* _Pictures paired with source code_
====
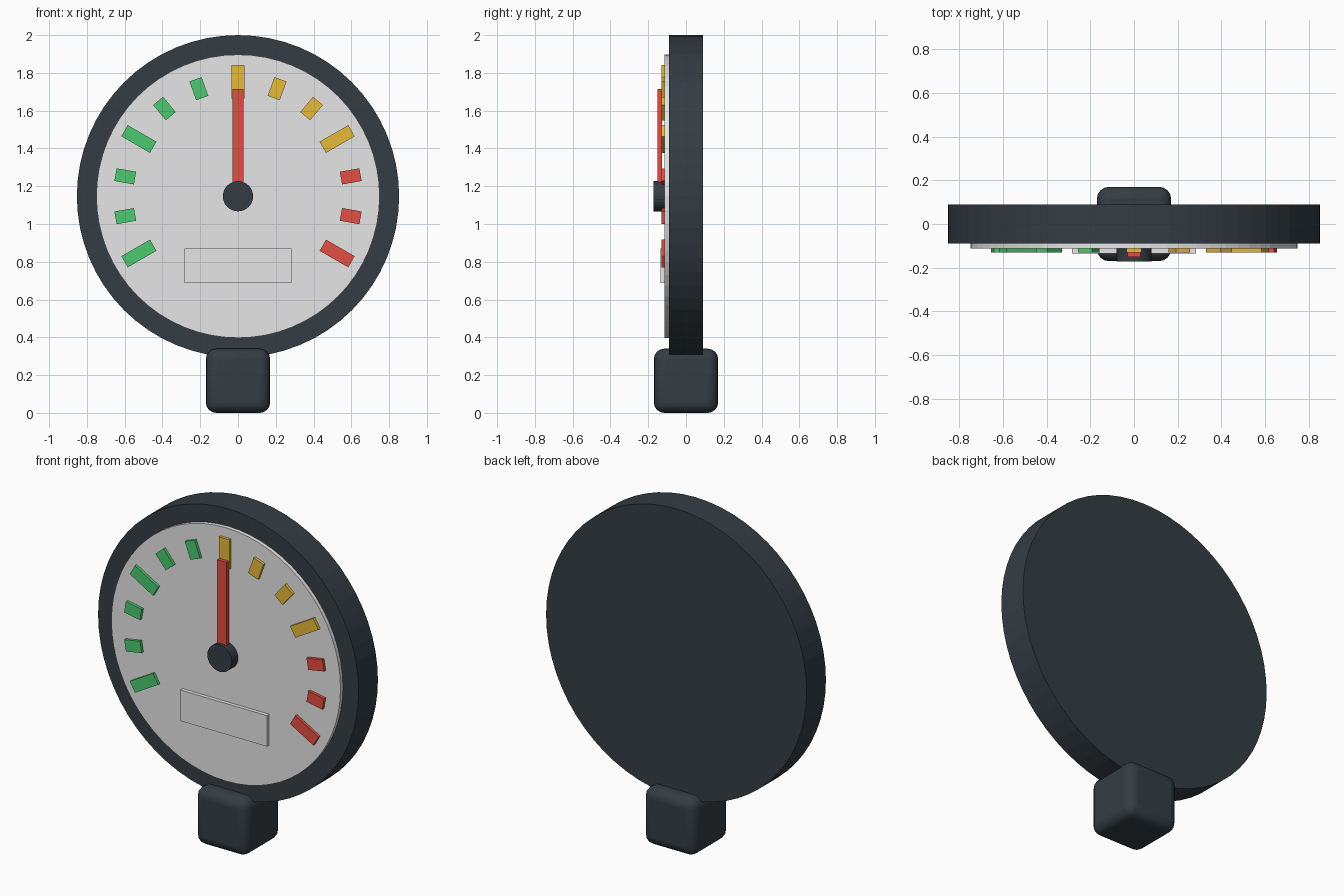
import bpy
from math import pi, radians, sin, cos

cube = bpy.data.objects.get("Cube")
if cube:
    bpy.data.objects.remove(cube, do_unlink=True)

CENTRE_Z = 1.147
FACE_Y = -0.113


def material(name, rgb):
    linear = [((c / 255 + 0.055) / 1.055) ** 2.4 for c in rgb]
    mat = bpy.data.materials.new(name)
    mat.use_nodes = True
    mat.diffuse_color = (*linear, 1)
    mat.node_tree.nodes["Principled BSDF"].inputs["Base Color"].default_value = (*linear, 1)
    return mat


charcoal = material("charcoal", (52, 61, 68))
white = material("off_white", (230, 230, 230))
green = material("green", (76, 200, 112))
yellow = material("yellow", (230, 186, 58))
red = material("red", (228, 78, 66))


def finish(obj, name, mat):
    obj.name = name
    obj.data.materials.append(mat)
    return obj


def disc(name, mat, radius, front, back, sides):
    """Cylinder lying along y, from front to back."""
    bpy.ops.mesh.primitive_cylinder_add(
        vertices=sides, radius=radius, depth=back - front,
        location=(0, (front + back) / 2, CENTRE_Z), rotation=(pi / 2, 0, 0))
    return finish(bpy.context.object, name, mat)


def box(name, mat, x, z, width, height, front, back, turn=0):
    """Box centred at x, z, spun by turn in the plane of the dial."""
    bpy.ops.mesh.primitive_cube_add(
        size=1, location=(x, (front + back) / 2, z), rotation=(0, turn, 0))
    obj = bpy.context.object
    obj.scale = (width, back - front, height)
    bpy.ops.object.transform_apply(location=False, rotation=False, scale=True)
    return finish(obj, name, mat)


# Housing and dial plate
disc("housing", charcoal, 0.853, -0.09, 0.09, 64)
disc("dial_face", white, 0.75, FACE_Y, -0.05, 64)

# Scale marks, a longer one every third step
for step in range(-6, 7):
    angle = radians(20 * step)
    major = step % 3 == 0
    mat = green if step < 0 else yellow if step < 4 else red
    box("major_mark" if major else "minor_mark", mat,
        0.606 * sin(angle), CENTRE_Z + 0.606 * cos(angle),
        0.068, 0.175 if major else 0.105, -0.13, FACE_Y + 0.005, angle)

# Blank readout panel
box("readout_panel", white, 0, 0.778, 0.567, 0.183, -0.135, FACE_Y + 0.005)

# Needle and hub
box("needle", red, 0, 1.43, 0.06, 0.57, -0.152, -0.127)
disc("needle_hub", charcoal, 0.08, -0.172, FACE_Y + 0.005, 32)

# Rounded mounting block below the housing
block = box("mounting_block", charcoal, 0, 0.17, 0.34, 0.34, -0.17, 0.17)
bevel = block.modifiers.new("rounded_edges", "BEVEL")
bevel.width = 0.055
bevel.segments = 4
bpy.ops.object.shade_smooth_by_angle(angle=radians(40))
====
Report, from the entries above, each line where "data" is found.

cube = bpy.data.objects.get("Cube")
    bpy.data.objects.remove(cube, do_unlink=True)
    mat = bpy.data.materials.new(name)
    obj.data.materials.append(mat)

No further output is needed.